COLUMBUS, Ohio (WCMH) — With all the talk of a bourbon lottery by Ohio Liquor Control, we asked our readers, what is your favorite distillery in Central Ohio?

These are the result, in order:

Bourbon or Whiskey? The question really is about where is bourbon made? I lived most of my adult life in Kentucky. There, the tale is only bourbon is made in the Bluegrass State, and anything outside is whiskey.

The debate became super real in the NBC4i newsroom earlier this week when Ohio Liquor Control announced a lottery for people to get an opportunity to purchase high-priced bottles of alcohol.

Let’s start with the legal definition of what “Bourbon Whiskey” actually is.

Here’s the deal. Kentucky makes most of the bourbon in the world. After all, it is the home of Maker’s Mark, Old Forester and Wild Turkey (sometimes referred to as the “Kicking Chicken.”) Besides, the state offers the Bourbon Trail and Louisville offers the Urban Bourbon Trail for tourists to get around the area and sample some of the finest distilleries.

According to the Title 27 of alcohol, tobacco products, and firearms, Chapter I – Alcohol and Tobacco Tax and Trade Bureau, Department of the Treasury, Subchapter A – Alcohol, Part 5 – Labeling and advertising of distilled spirits, subpart C- Standards of Identity for Distilled Spirits, (also known as 27 CFR § 5.22 -The standards of identity:

(B)(1)(i) “Bourbon whisky”, “rye whisky”, “wheat whisky”, “malt whisky”, or “rye malt whisky” is whisky produced at not exceeding 160° proof from a fermented mash of not less than 51 percent corn, rye, wheat, malted barley, or malted rye grain, respectively, and stored at not more than 125° proof in charred new oak containers; and also includes mixtures of such whiskies of the same type.

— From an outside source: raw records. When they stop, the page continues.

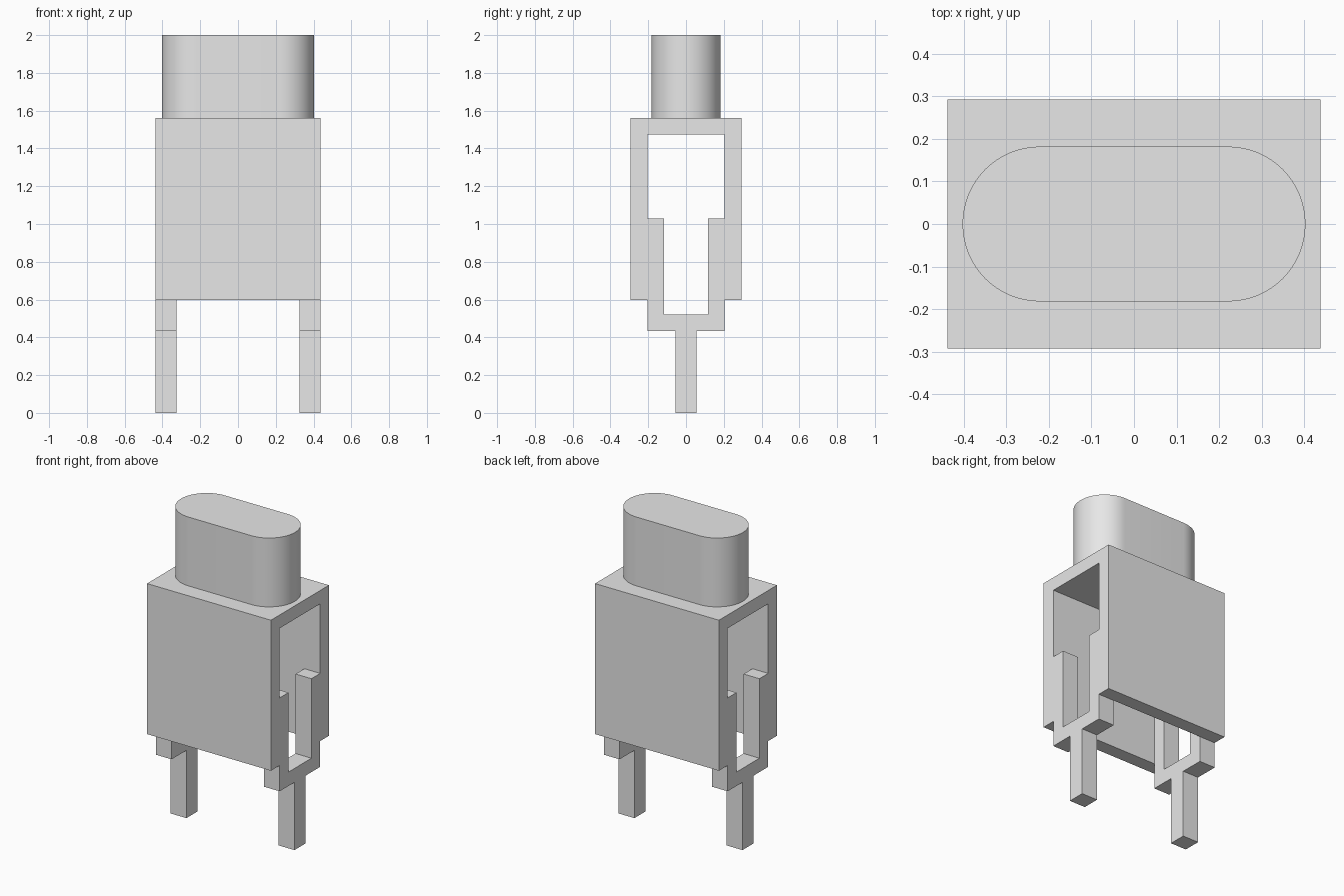
import bpy
import bmesh
import math
from mathutils import Vector

default = bpy.data.objects.get("Cube")
if default:
    bpy.data.objects.remove(default, do_unlink=True)

GREY = (0.8, 0.8, 0.8, 1.0)
grey = bpy.data.materials.new("light_grey")
grey.use_nodes = True
grey.diffuse_color = GREY
grey.node_tree.nodes["Principled BSDF"].inputs["Base Color"].default_value = GREY


def extrude_profile(name, points, depth):
    """Fill a closed outline and extrude it along the depth vector."""
    bm = bmesh.new()
    face = bm.faces.new([bm.verts.new(p) for p in points])
    result = bmesh.ops.extrude_face_region(bm, geom=[face], use_keep_orig=True)
    moved = [v for v in result["geom"] if isinstance(v, bmesh.types.BMVert)]
    bmesh.ops.translate(bm, verts=moved, vec=Vector(depth))
    bmesh.ops.recalc_face_normals(bm, faces=bm.faces)
    mesh = bpy.data.meshes.new(name)
    bm.to_mesh(mesh)
    bm.free()
    mesh.materials.append(grey)
    obj = bpy.data.objects.new(name, mesh)
    bpy.context.collection.objects.link(obj)
    return obj


def mirrored(half):
    """Complete a y/z outline from its +y half."""
    return half + [(-y, z) for y, z in reversed(half)]


half_width = 0.438
clip_width = 0.112
inner_y = 0.205
body_top = 1.56

# Housing: an upside-down channel, open at both ends and below
channel = mirrored([(0.293, body_top), (0.293, 0.598), (inner_y, 0.598), (inner_y, 1.475)])
# The channel half runs outside to inside, so its mirror closes over the top
extrude_profile("housing", [(-half_width, y, z) for y, z in channel], (2 * half_width, 0, 0))

# Contact clips: a fork with a single pin below, one at each end
fork = mirrored([(0.055, 0), (0.055, 0.433), (inner_y, 0.433), (inner_y, 1.03),
                 (0.116, 1.03), (0.116, 0.522)])
for side, x in (("left", half_width - clip_width), ("right", -half_width)):
    extrude_profile(side + "_contact_clip", [(x, y, z) for y, z in fork], (clip_width, 0, 0))

# Rounded cap on top
radius, centre, steps = 0.182, 0.221, 32
outline = []
for sign in (1, -1):
    for i in range(steps + 1):
        a = math.pi * (i / steps - 0.5)
        outline.append((sign * (centre + radius * math.cos(a)),
                        sign * radius * math.sin(a), body_top))
cap = extrude_profile("rounded_cap", outline, (0, 0, 2 - body_top))
bpy.ops.object.select_all(action="DESELECT")
cap.select_set(True)
bpy.context.view_layer.objects.active = cap
bpy.ops.object.shade_smooth_by_angle(angle=math.radians(30))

(2) “Whisky distilled from bourbon (rye, wheat, malt, or rye malt) mash” is whisky produced in the United States at not exceeding 160° proof from a fermented mash of not less than 51 percent corn, rye, wheat, malted barley, or malted rye grain, respectively, and stored in used oak containers; and also includes mixtures of such whiskies of the same type. Whisky conforming to the standard of identity for corn whisky must be designated corn whisky.

Grapes and Grains simplify the criteria for making bourbon.

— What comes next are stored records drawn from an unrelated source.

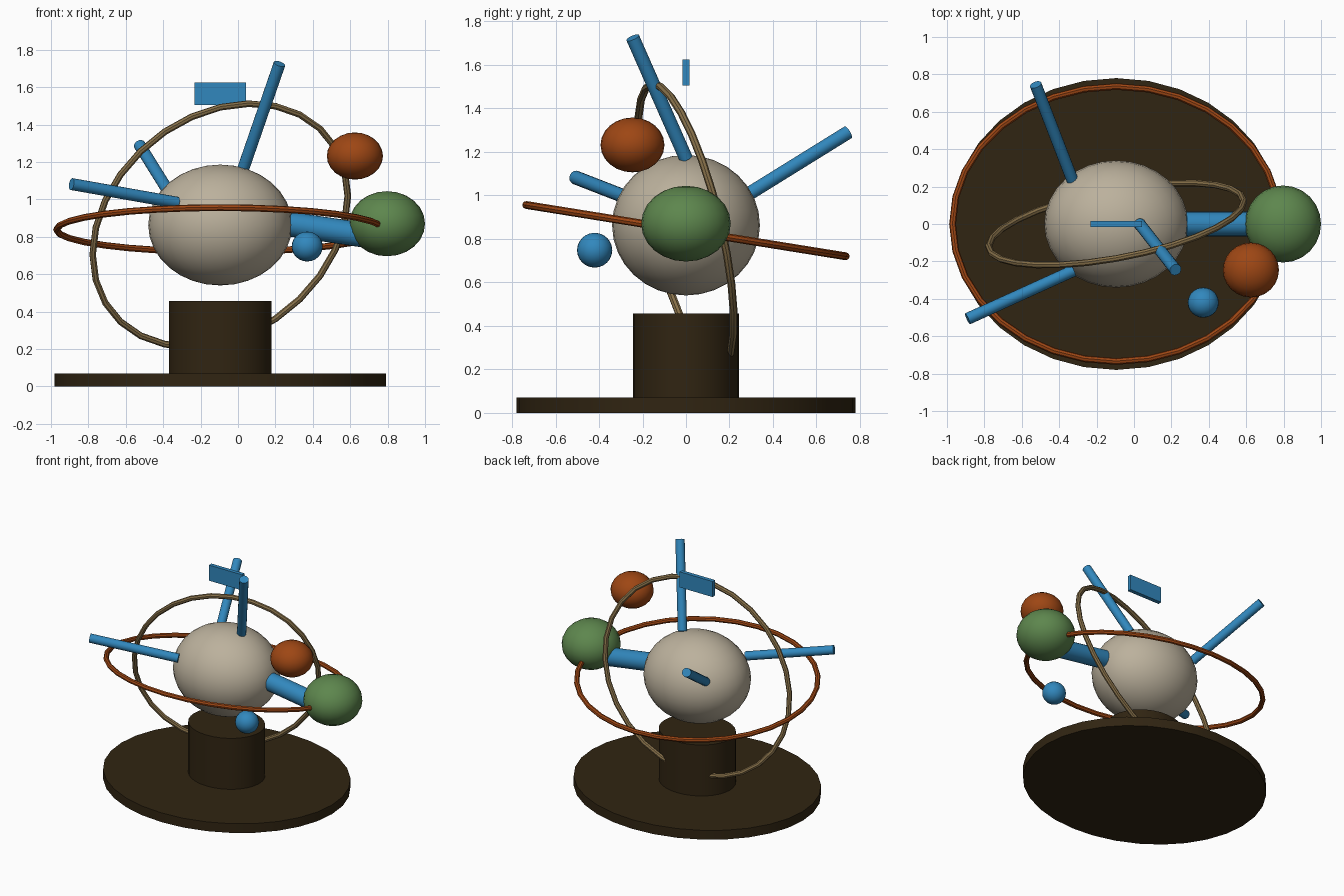
import bpy
import math
from mathutils import Vector

if "Cube" in bpy.data.objects:
    bpy.data.objects.remove(bpy.data.objects["Cube"])


def material(name, rgb):
    m = bpy.data.materials.new(name)
    m.diffuse_color = (*rgb, 1)
    m.use_nodes = True
    m.node_tree.nodes["Principled BSDF"].inputs["Base Color"].default_value = m.diffuse_color
    return m


DARK = material("dark brown", (0.03, 0.018, 0.006))
STONE = material("pale stone", (0.50, 0.44, 0.335))
BLUE = material("blue", (0.031, 0.245, 0.51))
RUST = material("rust", (0.34, 0.062, 0.007))
GREEN = material("green", (0.11, 0.24, 0.075))
TAN = material("tan", (0.245, 0.165, 0.068))

CX = -0.095  # shared vertical axis of stand, core and rings


def finish(name, mat, smooth=True):
    ob = bpy.context.object
    ob.name = name
    ob.data.materials.append(mat)
    if smooth:
        bpy.ops.object.transform_apply(location=False, rotation=False, scale=True)
        bpy.ops.object.shade_smooth_by_angle(angle=math.radians(35))
    return ob


def ball(name, centre, radii, mat, segments=32, rings=16):
    bpy.ops.mesh.primitive_uv_sphere_add(
        segments=segments, ring_count=rings, radius=1, location=centre)
    bpy.context.object.scale = radii
    return finish(name, mat)


def drum(name, z0, z1, rx, ry, mat):
    bpy.ops.mesh.primitive_cylinder_add(
        vertices=32, radius=1, depth=1, location=(CX, 0, (z0 + z1) / 2))
    bpy.context.object.scale = (rx, ry, z1 - z0)
    return finish(name, mat)


def rod(name, start, end, radius, mat, sides=16):
    a, b = Vector(start), Vector(end)
    bpy.ops.mesh.primitive_cylinder_add(
        vertices=sides, radius=radius, depth=(b - a).length, location=(a + b) / 2,
        rotation=(b - a).to_track_quat('Z', 'Y').to_euler())
    return finish(name, mat)


def ring(name, centre, size, phase, mat, segments, radius=0.018):
    """Closed elliptical hoop; each axis is a cosine with its own phase in degrees."""
    curve = bpy.data.curves.new(name, 'CURVE')
    curve.dimensions = '3D'
    curve.bevel_depth = radius
    curve.bevel_resolution = 2
    spline = curve.splines.new('POLY')
    spline.points.add(segments - 1)
    spline.use_cyclic_u = True
    for i, p in enumerate(spline.points):
        t = 2 * math.pi * i / segments
        p.co = (*[c + s * math.cos(t + math.radians(f))
                  for c, s, f in zip(centre, size, phase)], 1)
    ob = bpy.data.objects.new(name, curve)
    bpy.context.collection.objects.link(ob)
    bpy.ops.object.select_all(action='DESELECT')
    ob.select_set(True)
    bpy.context.view_layer.objects.active = ob
    bpy.ops.object.convert(target='MESH')
    return finish(name, mat)


# Stand
drum("base_plate", 0, 0.07, 0.885, 0.78, DARK)
drum("pedestal", 0.06, 0.457, 0.275, 0.243, DARK)

# Core and orbiting balls
ball("core", (CX, 0, 0.863), (0.385, 0.34, 0.323), STONE)
ball("green_ball", (0.797, 0, 0.87), (0.203, 0.206, 0.174), GREEN, 24, 12)
ball("rust_ball", (0.625, -0.246, 1.232), (0.15, 0.147, 0.126), RUST, 24, 12)
ball("blue_ball", (0.37, -0.42, 0.748), (0.083, 0.081, 0.08), BLUE, 24, 12)

# Rods radiating from the core, and the thick arm to the green ball
rod("upper_rod", (0.03, 0.0, 1.17), (0.222, -0.245, 1.725), 0.032, BLUE)
rod("left_rod", (-0.325, -0.25, 0.982), (-0.89, -0.507, 1.082), 0.032, BLUE)
rod("back_rod", (-0.33, 0.237, 0.975), (-0.526, 0.745, 1.29), 0.032, BLUE)
rod("thick_arm", (0.275, 0, 0.868), (0.70, 0, 0.805), 0.066, BLUE, 24)

# Floating plate above the core
bpy.ops.mesh.primitive_cube_add(size=1, location=(CX, 0, 1.565))
bpy.context.object.scale = (0.277, 0.03, 0.118)
finish("floating_plate", BLUE, smooth=False)

# Rings
ring("tilted_flat_ring", (CX, 0, 0.838), (0.875, 0.735, 0.118), (0, -90, 90), RUST, 32)
ring("upright_ring", (CX, 0, 0.862), (0.682, 0.22, 0.65), (0, 57, -76), TAN, 28)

  • Produced in the United States
  • Made from a grain mixture that is at least 51 percent corn
  • Aged in new, charred oak barrel
  • Distilled to no more than 160 US proof (80 percent alcohol by volume) and bottled at 80 US proof or more (40 percent by volume)

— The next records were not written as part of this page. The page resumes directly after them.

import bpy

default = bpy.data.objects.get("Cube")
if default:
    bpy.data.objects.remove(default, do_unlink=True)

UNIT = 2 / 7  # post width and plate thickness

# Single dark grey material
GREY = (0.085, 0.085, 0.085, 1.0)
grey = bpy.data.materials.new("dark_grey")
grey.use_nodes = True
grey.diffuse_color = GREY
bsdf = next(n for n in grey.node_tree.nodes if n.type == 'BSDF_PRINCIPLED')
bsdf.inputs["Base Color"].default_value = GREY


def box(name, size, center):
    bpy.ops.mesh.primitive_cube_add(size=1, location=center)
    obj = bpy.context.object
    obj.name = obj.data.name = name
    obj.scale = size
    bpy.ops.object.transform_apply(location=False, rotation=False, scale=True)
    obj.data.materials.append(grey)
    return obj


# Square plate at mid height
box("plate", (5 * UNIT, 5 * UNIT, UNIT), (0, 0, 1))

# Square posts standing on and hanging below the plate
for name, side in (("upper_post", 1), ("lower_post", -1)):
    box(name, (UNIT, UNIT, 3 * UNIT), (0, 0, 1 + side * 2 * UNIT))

Much to my surprise, there is nothing in the document mentioning the great state of Kentucky. 😔 The reason Kentucky is a bourbon distilling state has more to do with the people who settled there.

According to History.com, most of the people who immigrated there in the 1700s were from Germany, Scotland, and northern sections of Ireland, and they brought with them their knowledge of whiskey-distilling.

Mark that up with when Kentucky was still a part of Virginia and the Virginia Corn Patch and Cabin Rights Act that allowed settlers to claim 400 acres to plant corn. It just so happens corn is the main ingredient for bourbon.